IDEAS home Printed from
   My bibliography  Save this article

Nash behaviour and public good


  • Amedeo Fossati

    () (Diem - University of Genoa)

  • Marcello Montefiori

    () (Diem - University of Genoa)


In this note we analyse the provision of a pure public good with non constant production cost in the context of a federation of jurisdictions with two tiers of Government: the central and the local. The central government aims at welfare maximization but this objective is constrained to the use of lump sum transfer. Local governments aim at their own utility maximization and they behave according to the Nash rule. The production cost for the public good is affected by the jurisdiction's type (high or low) and by the quantity of the good that is produced. It is shown that a social welfare improvement might take place, in some circumstances, even without any central government intervention. On the other hand a first best is unreachable under the hypothesis of Nash behaviour and lump sum transfer among jurisdictions.

Suggested Citation

  • Amedeo Fossati & Marcello Montefiori, 2010. "Nash behaviour and public good," Economics Bulletin, AccessEcon, vol. 30(4), pages 3161-3169.
  • Handle: RePEc:ebl:ecbull:eb-10-00648

    Download full text from publisher

    File URL:
    Download Restriction: no

    References listed on IDEAS

    1. Battalio, Raymond C & Kagel, John H & Kogut, Carl A, 1991. "Experimental Confirmation of the Existence of a Giffen Good," American Economic Review, American Economic Association, vol. 81(4), pages 961-970, September.
    Full references (including those not matched with items on IDEAS)

    More about this item


    public good; Nash equilibrium; lump sum transfer;

    JEL classification:

    • H4 - Public Economics - - Publicly Provided Goods
    • H7 - Public Economics - - State and Local Government; Intergovernmental Relations


    Access and download statistics


    All material on this site has been provided by the respective publishers and authors.
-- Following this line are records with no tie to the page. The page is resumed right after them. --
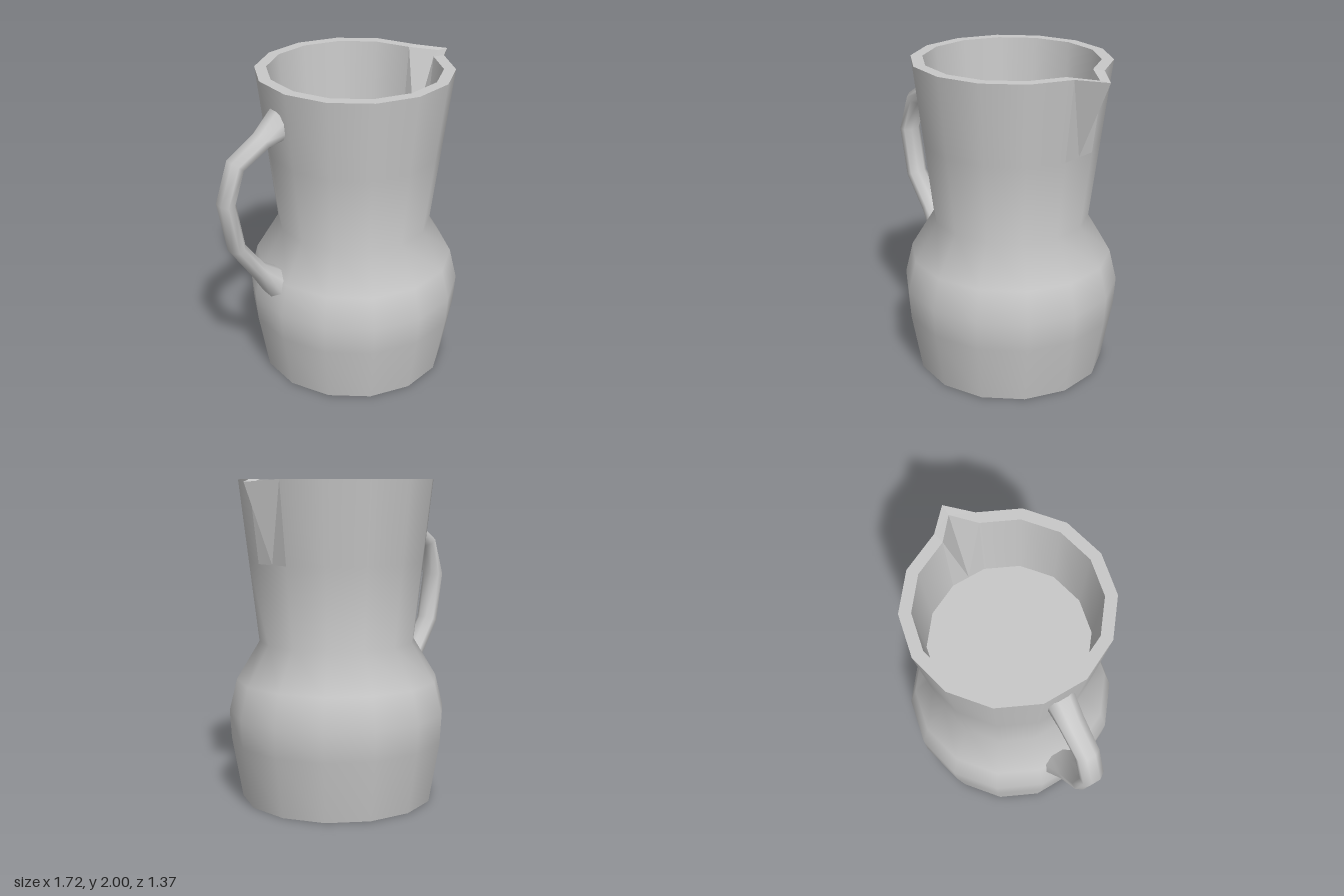
import * as THREE from 'three';

const SIDES = 14;
const STEP = (Math.PI * 2) / SIDES;
const CENTRE = 0.12; // the vessel axis, offset to balance the handle

export function createModel() {
  const model = new THREE.Group();
  model.name = 'pitcher';
  const clay = new THREE.MeshStandardMaterial({ color: 0xc8c8c8 });
  clay.name = 'plain grey';

  const add = (name, geometry, x = 0) => {
    const mesh = new THREE.Mesh(geometry, clay);
    mesh.name = name;
    mesh.position.x = x;
    model.add(mesh);
  };
  const turned = (name, points, gap = false) => {
    const profile = points.map(([r, y]) => new THREE.Vector2(r, y));
    const geometry = gap
      ? new THREE.LatheGeometry(profile, SIDES - 1, Math.PI / 2 + STEP / 2, STEP * (SIDES - 1))
      : new THREE.LatheGeometry(profile, SIDES);
    add(name, geometry, CENTRE);
  };

  // Vessel: base, belly and neck, then the upper walls with one side left open for the spout
  turned('base', [[0, 0], [0.607, 0]]);
  turned('belly', [[0.607, 0], [0.673, 0.38], [0.684, 0.56], [0.635, 0.76], [0.49, 1], [0.5485, 1.5]]);
  turned('upperWall', [[0.5485, 1.5], [0.607, 2]], true);
  turned('rim', [[0.607, 2], [0.535, 2]], true);
  turned('innerWall', [[0.535, 2], [0.495, 1.5]], true);
  turned('innerFloor', [[0.495, 1.5], [0, 1.5]]);

  add('spout', spoutGeometry());
  add('handle', handleGeometry());
  return model;
}

// Pointed spout filling the open side; built for +z and mirrored
function spoutGeometry() {
  const corner = (r, y) => [CENTRE + r * Math.cos(STEP / 2), y, r * Math.sin(STEP / 2)];
  const middle = (r, y) => [CENTRE + r * Math.cos(STEP / 2), y, 0];
  const A = corner(0.607, 2), B = corner(0.5485, 1.5), M = middle(0.5485, 1.5), T = [0.86, 1.983, 0];
  const a = corner(0.535, 2), b = corner(0.495, 1.5), m = middle(0.495, 1.5), t = [0.785, 1.983, 0];
  const faces = [
    [A, M, T], [B, M, A], // outside
    [a, t, m], [b, a, m], // inside
    [A, T, t], [A, t, a], // lip
  ];
  const positions = [];
  for (const [p, q, r] of faces) {
    positions.push(...p, ...q, ...r);
    for (const [x, y, z] of [p, r, q]) positions.push(x, y, -z);
  }
  const geometry = new THREE.BufferGeometry();
  geometry.setAttribute('position', new THREE.Float32BufferAttribute(positions, 3));
  geometry.computeVertexNormals();
  return geometry;
}

// Handle swept through oval sections that flare at both ends
function handleGeometry() {
  const sides = 8;
  // x, y, half thickness, half width
  const sections = [
    [-0.415, 1.775, 0.1, 0.085], [-0.555, 1.695, 0.052, 0.075], [-0.735, 1.585, 0.05, 0.07],
    [-0.81, 1.36, 0.05, 0.07], [-0.755, 1.05, 0.048, 0.07], [-0.61, 0.845, 0.052, 0.075],
    [-0.485, 0.715, 0.092, 0.108],
  ];
  const positions = [], index = [];
  sections.forEach(([x, y, thick, wide], i) => {
    const p = sections[Math.max(i - 1, 0)], q = sections[Math.min(i + 1, sections.length - 1)];
    const along = new THREE.Vector2(q[0] - p[0], q[1] - p[1]).normalize();
    for (let j = 0; j < sides; j++) {
      const angle = ((j + 0.5) / sides) * Math.PI * 2;
      const c = (Math.cos(angle) * thick) / Math.cos(Math.PI / sides);
      const s = (Math.sin(angle) * wide) / Math.cos(Math.PI / sides);
      positions.push(x + along.y * c, y - along.x * c, s);
      if (i < sections.length - 1) {
        const k = (j + 1) % sides, n = i * sides;
        index.push(n + j, n + sides + j, n + k, n + k, n + sides + j, n + sides + k);
      }
    }
  });
  const geometry = new THREE.BufferGeometry();
  geometry.setAttribute('position', new THREE.Float32BufferAttribute(positions, 3));
  geometry.setIndex(index);
  geometry.computeVertexNormals();
  return geometry;
}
You can help correct errors and omissions. When requesting a correction, please mention this item's handle: RePEc:ebl:ecbull:eb-10-00648. See general information about how to correct material in RePEc.

    For technical questions regarding this item, or to correct its authors, title, abstract, bibliographic or download information, contact: (John P. Conley). General contact details of provider: .

    If you have authored this item and are not yet registered with RePEc, we encourage you to do it here. This allows to link your profile to this item. It also allows you to accept potential citations to this item that we are uncertain about.

    We have no references for this item. You can help adding them by using this form .

    If you know of missing items citing this one, you can help us creating those links by adding the relevant references in the same way as above, for each refering item. If you are a registered author of this item, you may also want to check the "citations" tab in your RePEc Author Service profile, as there may be some citations waiting for confirmation.

    Please note that corrections may take a couple of weeks to filter through the various RePEc services.

    IDEAS is a RePEc service hosted by the Research Division of the Federal Reserve Bank of St. Louis . RePEc uses bibliographic data supplied by the respective publishers.